As we see here from this photograph of Marilyn Monroe, there is a glamour and iconic aspect to casinos that goes back decades. From the likes of Frank Sinatra in the 60s to the likes of Matt Damon today, there is a draw, appeal and intertwining of these two worlds. Poker tournaments featuring celebrity figures are fascinating in their own right, and even the pure ‘splash the cash’ celebrities like Flloyd Mayweather, buy in to the tradition and image that being a high roller offers.
Casino gambling is colorful and dramatic and theatrical – Steve Wynn
Maryland-born Michael Phelps, a.k.a. ‘The Baltimore Bullet’, is the most decorated Olympian of all time, with 28 medals, 23 of them gold, for long course swimming. However, Phelps was playing poker long before his retirement from competitive swimming following the 2016 Summer Olympics. In 2006, while living in Ann Arbor, Michigan, Phelps met professional poker player Jeff Gross at Casino Windsor, now Caesars Windsor, in Ontario, Canada and the pair subsequently room together for seven years in Baltimore, Maryland. Gross called Phelps ‘one of the best celebrity players around’.
Phelps actually achieved his best live cash, so far – a ninth-place finish, worth $5,213, in a World Series of Poker (WSOP) Caesars Palace Classic event in 2008 – before his retirement. Indeed, at the time of his retirement, it was speculated that he may play more frequently in live poker tournaments and may, indeed, sign a major sponsorship deal. So far, no sponsorship deal has been forthcoming but, in recent years, Phelps has finished in the money at a handful of smaller poker tournaments at various Las Vegas casinos, including The Venetian, Aria and Rio. All told, Phelps has just $9,873 to his name in live earnings but, most recently, finish fifth of 54 entrants in the $110 + 30 No Limit Hold’em – Nightly Event at the Aria Resort & Casino. Poker remains a hobby, rather than a career, for Phelps, but there is little doubt that he is a serious, talented player.
Well, this certainly isn’t what you expect when you’re living the high life and waiting for your number to come up on the roulette wheel, I’m not sure if he was doing building work, an attempted heist, or just someone to whom doors are an irrelevance but it was nice of this gentleman to ‘drop by’ never the less.
Though on the subject of Las Vegas crime, one of the most ‘interesting’ heists was the Circus Circus theft of 1993. $3 million dollars and an armoured truck had disappeared without trace.

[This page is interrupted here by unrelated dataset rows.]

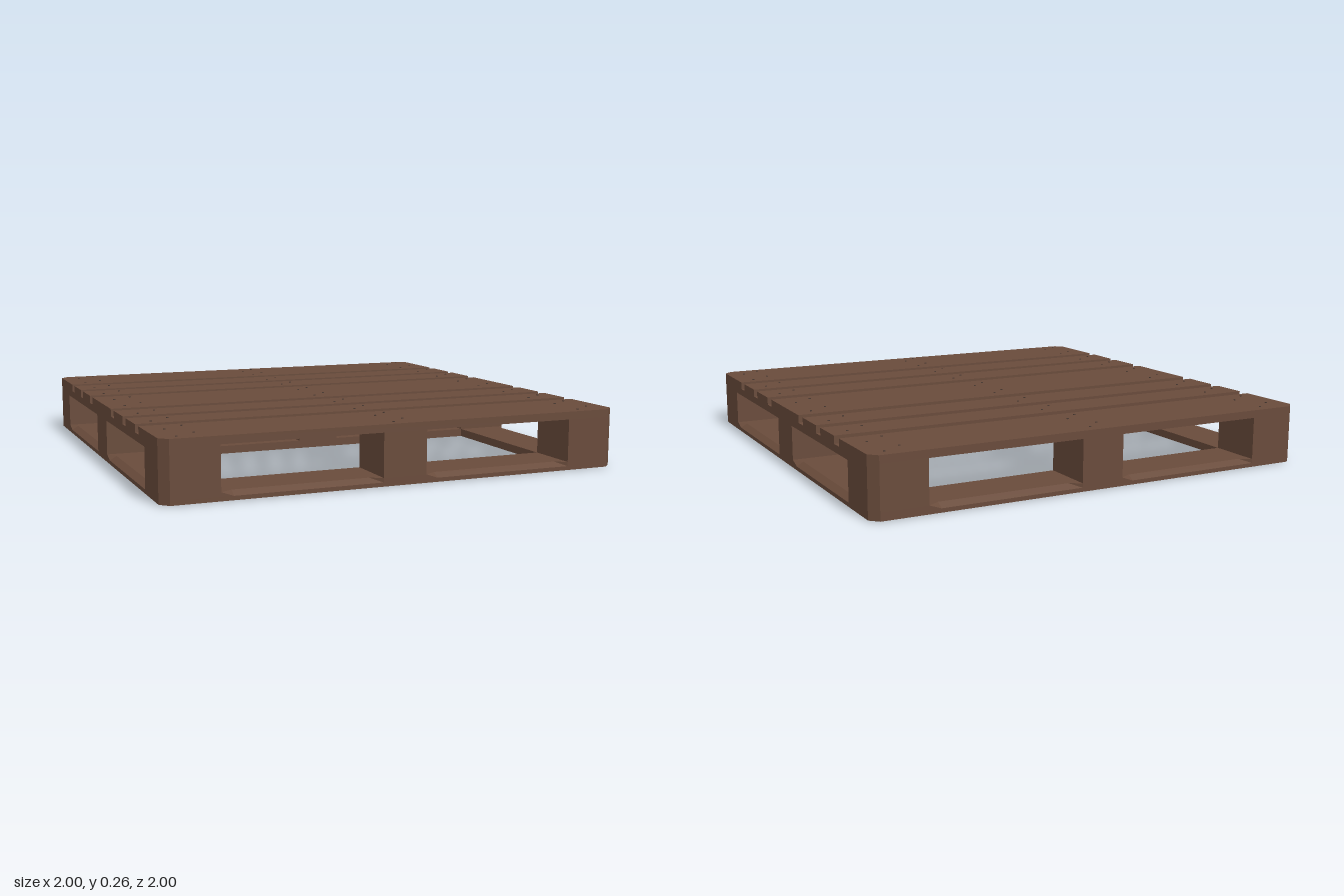
import * as THREE from 'three';

const wood = new THREE.MeshStandardMaterial({ color: 0x694b3b });
wood.name = 'brownWood';
const steel = new THREE.MeshStandardMaterial({ color: 0x4a3a32 });
steel.name = 'darkNail';

const CUT = 0.035;    // corner chamfer
const BEVEL = 0.03;   // depth of the entry bevels
const IN = 0.095, OUT = 0.768; // inner and outer limits of the fork openings
const Y = { base: 0.003, bevel: 0.02, deck: 0.038, block: 0.188, stringer: 0.22, top: 0.253 };

// Extrudes a plan outline (x, -z) upward from y0 to y1
function slab(shape, y0, y1) {
  const g = new THREE.ExtrudeGeometry(shape, { depth: y1 - y0, bevelEnabled: false });
  g.rotateX(-Math.PI / 2);
  g.translate(0, y0, 0);
  return g;
}

// Rectangular plan, clipped where it reaches a corner of the pallet
function rect(x0, x1, z0, z1) {
  const pts = [];
  const corners = [[x0, -z1], [x1, -z1], [x1, -z0], [x0, -z0]];
  corners.forEach(([x, y], i) => {
    if (Math.abs(x) < 0.999 || Math.abs(y) < 0.999) return pts.push(new THREE.Vector2(x, y));
    const a = new THREE.Vector2(x, y - Math.sign(y) * CUT);
    const b = new THREE.Vector2(x - Math.sign(x) * CUT, y);
    pts.push(...(i % 2 === 0 ? [a, b] : [b, a]));
  });
  return new THREE.Shape(pts);
}

// Square plan with clipped corners, two openings and optional entry notches
function framePlan(notch) {
  const side = [[-1 + CUT, 0]];
  if (notch) {
    for (const [a, b] of [[-OUT, -IN], [IN, OUT]]) {
      side.push([a, 0], [a + 0.05, notch], [b - 0.05, notch], [b, 0]);
    }
  }
  side.push([1 - CUT, 0]);
  const pts = [];
  for (let k = 0; k < 4; k++) {
    for (const [t, d] of side) {
      let p = [t, -1 + d];
      for (let r = 0; r < k; r++) p = [-p[1], p[0]];
      pts.push(new THREE.Vector2(...p));
    }
  }
  const shape = new THREE.Shape(pts);
  for (const [a, b] of [[-OUT, -IN], [IN, OUT]]) {
    shape.holes.push(new THREE.Path([[-OUT, a], [-OUT, b], [OUT, b], [OUT, a]]
      .map(p => new THREE.Vector2(...p))));
  }
  return shape;
}

export function createModel() {
  const pallet = new THREE.Group();
  pallet.name = 'pallet';
  const add = (name, geo, mat = wood) => {
    const m = new THREE.Mesh(geo, mat);
    m.name = name;
    pallet.add(m);
    return m;
  };

  // Bottom deck: plain lower layer, upper layer bevelled at the openings
  add('bottomDeck', slab(framePlan(0), Y.base, Y.bevel));
  const upper = slab(framePlan(BEVEL), Y.bevel, Y.deck);
  const pos = upper.attributes.position;
  const flush = (v, w) => Math.abs(Math.abs(v) - 1 + BEVEL) < 1e-4 && Math.abs(w) < 0.8 ? Math.sign(v) : v;
  for (let i = 0; i < pos.count; i++) {
    if (pos.getY(i) > Y.bevel + 0.001) continue;
    const x = pos.getX(i), z = pos.getZ(i);
    pos.setX(i, flush(x, z));
    pos.setZ(i, flush(z, x));
  }
  upper.computeVertexNormals();
  add('bottomDeckBevel', upper);

  // Nine blocks with three stringers running front to back
  const spans = [[-1, -OUT], [-IN, IN], [OUT, 1]];
  for (const [x0, x1] of spans) {
    for (const [z0, z1] of spans) add('block', slab(rect(x0, x1, z0, z1), Y.deck, Y.block));
    add('stringer', slab(rect(x0, x1, -1, 1), Y.block, Y.stringer));
  }

  // Top boards and nails in staggered pairs
  const nailGeo = new THREE.CylinderGeometry(0.005, 0.005, 0.006, 8);
  const nail = (x, y, z) => add('nail', nailGeo, steel).position.set(x, y, z);
  const boards = [[-1, -0.678], [-0.624, -0.464], [-0.412, -0.247], [-0.191, 0.191],
    [0.247, 0.412], [0.464, 0.624], [0.678, 1]];
  const columns = [[-0.925, -0.84], [-0.033, 0.035], [0.84, 0.925]];
  for (const [z0, z1] of boards) {
    add('topBoard', slab(rect(-1, 1, z0, z1), Y.stringer, Y.top));
    const rows = z1 - z0 > 0.25 ? [0.15, 0.68] : [0.34];
    for (const [xa, xb] of columns) {
      for (const f of rows) {
        const z = z0 + f * (z1 - z0);
        nail(xb, Y.top, z);
        nail(xa, Y.top, z + 0.06);
      }
    }
  }

  // Nails on the underside, four below each block
  for (const x of [-0.88, 0, 0.88]) {
    for (const z of [-0.88, 0, 0.88]) {
      for (const [dx, dz] of [[-0.06, -0.03], [-0.03, 0.05], [0.03, -0.05], [0.06, 0.03]]) {
        nail(x + dx, 0.003, z + dz);
      }
    }
  }
  return pallet;
}
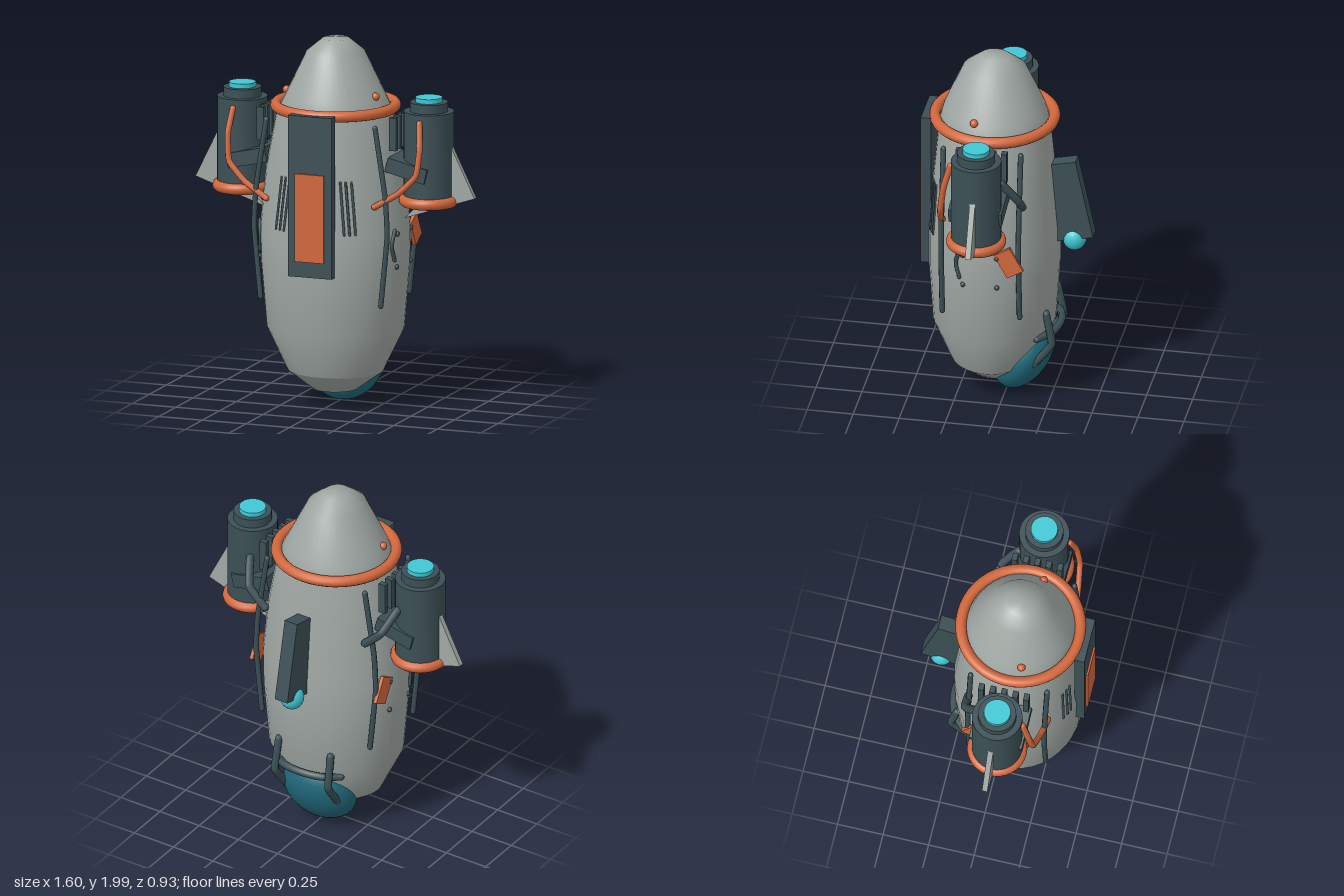
import * as THREE from 'three';
import { mergeVertices, toCreasedNormals } from 'three/addons/utils/BufferGeometryUtils.js';

const V = (x, y, z) => new THREE.Vector3(x, y, z);
const CZ = 0.075; // z of the hull axis

// hull cross-sections: height, half width in x, half depth in z
const ROWS = [
  [0.09, 0.12, 0.125], [0.19, 0.26, 0.235], [0.43, 0.375, 0.33], [0.78, 0.405, 0.352],
  [0.98, 0.41, 0.352], [1.3, 0.378, 0.325], [1.6, 0.318, 0.298], [1.7, 0.265, 0.272],
  [1.93, 0.155, 0.17], [2.0, 0.07, 0.08],
];

// half width and half depth of the hull at a height
function hullAt(y) {
  let i = 0;
  while (i < ROWS.length - 2 && ROWS[i + 1][0] < y) i++;
  const a = ROWS[i], b = ROWS[i + 1], t = (y - a[0]) / (b[0] - a[0]);
  return [a[1] + (b[1] - a[1]) * t, a[2] + (b[2] - a[2]) * t];
}
const frontZ = (x, y) => {
  const [rx, rz] = hullAt(y);
  return CZ + rz * Math.sqrt(1 - (x / rx) ** 2);
};
const sideX = (z, y) => {
  const [rx, rz] = hullAt(y);
  return rx * Math.sqrt(1 - ((z - CZ) / rz) ** 2);
};

// lathe whose rings are squeezed to the hull's oval sections
function ovalLathe(rows, closeBottom, closeTop) {
  const pts = rows.map(r => new THREE.Vector2(r[1], r[0]));
  if (closeBottom) pts.unshift(new THREE.Vector2(0, rows[0][0]));
  if (closeTop) pts.push(new THREE.Vector2(0, rows[rows.length - 1][0]));
  const geo = new THREE.LatheGeometry(pts, 40);
  const p = geo.attributes.position;
  for (let i = 0; i < p.count; i++) {
    const [rx, rz] = hullAt(p.getY(i));
    let z = p.getZ(i) * rz / rx;
    if (z < 0 && p.getY(i) < 0.2) z *= 0.85; // tuck under the rear dome
    p.setZ(i, z + CZ);
  }
  geo.deleteAttribute('uv');
  geo.deleteAttribute('normal');
  const out = mergeVertices(geo);
  out.computeVertexNormals();
  return out;
}

export function createModel() {
  const mat = (name, color) => {
    const m = new THREE.MeshStandardMaterial({ color });
    m.name = name;
    return m;
  };
  const grey = mat('hullGrey', 0xa0a8a4);
  const dark = mat('darkSlate', 0x3c5056);
  const orange = mat('orange', 0xd2673b);
  const teal = mat('deepTeal', 0x20687a);
  const cyan = mat('glowCyan', 0x40c8d6);

  const root = new THREE.Group();
  const add = (name, geo, m, pos = [0, 0, 0], rot = [0, 0, 0], parent = root) => {
    const mesh = new THREE.Mesh(geo, m);
    mesh.name = name;
    mesh.position.set(...pos);
    mesh.rotation.set(...rot);
    parent.add(mesh);
    return mesh;
  };
  const box = (w, h, d) => new THREE.BoxGeometry(w, h, d);
  const ball = r => new THREE.SphereGeometry(r, 20, 14);

  // bent pipe with rounded ends
  const pipe = (name, pts, r, m, tension = 0.2) => {
    const curve = new THREE.CatmullRomCurve3(pts, false, 'catmullrom', tension);
    add(name, new THREE.TubeGeometry(curve, 24, r, 8), m);
    for (const p of [pts[0], pts[pts.length - 1]])
      add(name + 'End', new THREE.SphereGeometry(r, 8, 6), m, p.toArray());
  };

  // hull and collar
  add('hull', ovalLathe(ROWS.slice(1), false, true), grey);
  add('hullBase', ovalLathe(ROWS.slice(0, 2), true, false), grey);
  add('collarRing', new THREE.TorusGeometry(0.32, 0.03, 12, 48), orange, [0, 1.637, CZ], [Math.PI / 2, 0, 0]);

  // front panel
  add('frontPanel', box(0.25, 0.88, 0.055), dark, [0, 1.205, 0.427]);
  add('frontPanelInset', box(0.166, 0.48, 0.012), orange, [0, 1.09, 0.459]);

  // rear box with lamp
  add('rearBox', box(0.08, 0.46, 0.2), dark, [0, 1.165, -0.32], [0.21, 0, 0]);
  add('rearLamp', ball(0.065), cyan, [0, 0.932, -0.358]).scale.y = 1.08;

  // rear dome and its clamp
  add('rearDome', new THREE.SphereGeometry(1, 32, 24), teal, [0, 0.21, -0.085], [-0.54, 0, 0])
    .scale.set(0.21, 0.22, 0.14);
  pipe('domeClampBar', [V(-0.2, 0.4, -0.19), V(-0.12, 0.41, -0.26), V(0, 0.415, -0.285),
    V(0.12, 0.41, -0.26), V(0.2, 0.4, -0.19)], 0.021, dark, 0.5);

  // pod shell with a hollow nozzle below and a stepped top
  const podShell = toCreasedNormals(new THREE.LatheGeometry([
    [0, 1.3], [0.1, 1.3], [0.11, 1.15], [0.135, 1.15], [0.135, 1.645], [0.102, 1.645],
    [0.102, 1.695], [0, 1.695],
  ].map(p => new THREE.Vector2(...p)), 32), 0.6);

  for (const s of [1, -1]) {
    const pod = new THREE.Group();
    pod.name = s > 0 ? 'leftPod' : 'rightPod';
    pod.position.set(s * 0.535, 0, CZ);
    root.add(pod);
    add('podShell', podShell, dark, [0, 0, 0], [0, 0, 0], pod);
    add('podTopLight', new THREE.CylinderGeometry(0.072, 0.072, 0.03, 28), cyan, [0, 1.705, 0], [0, 0, 0], pod);
    add('podNozzleLight', new THREE.CylinderGeometry(0.07, 0.07, 0.03, 28), cyan, [0, 1.29, 0], [0, 0, 0], pod);
    add('podRing', new THREE.TorusGeometry(0.13, 0.031, 12, 36), orange, [0, 1.157, 0], [Math.PI / 2, 0, 0], pod);

    // fin passing under the pod
    const finShape = new THREE.Shape([[0.8, 1.185], [0.665, 1.46], [0.6, 1.25], [0.4, 1.05]]
      .map(([x, y]) => new THREE.Vector2(s * x, y)));
    add('fin', new THREE.ExtrudeGeometry(finShape, { depth: 0.03, bevelEnabled: false }), grey, [0, 0, 0.055]);

    // arm and cooling slats between pod and hull
    add('podArm', box(0.23, 0.08, 0.29), dark, [s * 0.458, 1.337, CZ], [0, 0, -s * 0.23]);
    for (let i = 0; i < 5; i++)
      add('coolingSlat', box(0.04, 0.18, 0.03), dark, [s * 0.38, 1.53, CZ + (i - 2) * 0.062]);

    // hoses
    pipe('feedHose', [V(s * 0.535, 1.6, 0.215), V(s * 0.55, 1.47, 0.25), V(s * 0.535, 1.325, 0.27),
      V(s * 0.44, 1.225, 0.285), V(s * 0.31, 1.145, 0.3)], 0.017, orange);
    pipe('rearPipe', [V(s * 0.47, 1.48, -0.05), V(s * 0.42, 1.36, -0.13), V(s * 0.32, 1.265, -0.135)], 0.023, dark);

    // long rails along the hull
    for (const z of [0.295, -0.125])
      pipe('hullRail', [V(s * 0.312, 1.575, z), V(s * 0.37, 1.2, z), V(s * 0.381, 0.98, z),
        V(s * 0.345, 0.605, z)], 0.015, dark);

    // front vents
    for (const x of [0.145, 0.172, 0.2]) {
      const xb = x + 0.028;
      pipe('frontVent', [V(s * x, 1.28, frontZ(x, 1.28)), V(s * xb, 1.0, frontZ(xb, 1.0))], 0.007, dark);
    }

    // side hatch fittings
    for (const [z, y] of [[0.175, 0.98], [0.175, 0.8], [-0.01, 0.8], [-0.01, 0.98]])
      add('hatchBolt', new THREE.SphereGeometry(0.014, 10, 8), dark, [s * sideX(z, y), y, z]);
    pipe('hatchHandle', [[0.195, 1.0], [0.215, 0.92], [0.195, 0.84]]
      .map(([z, y]) => V(s * (sideX(z, y) + 0.003), y, z)), 0.011, dark, 0.5);
    add('sidePlate', box(0.02, 0.15, 0.1), orange, [s * 0.395, 0.96, -0.075], [0.52, 0, 0]);

    // small nose light
    add('noseLight', ball(0.022), orange, [s * 0.255, 1.712, 0.14]);

    // dome clamp legs
    pipe('domeClampLeg', [V(s * 0.165, 0.54, -0.235), V(s * 0.17, 0.36, -0.265), V(s * 0.16, 0.22, -0.165)], 0.021, dark);
  }
  return root;
}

Surely all’s well that ends well for the thieves then, right? Well no, a decade on, Heather Tallchief, wracked with guilty about how role in the theft handed herself in to the authorities. The money however remains missing, said to be in the hands of her still at large boyfriend.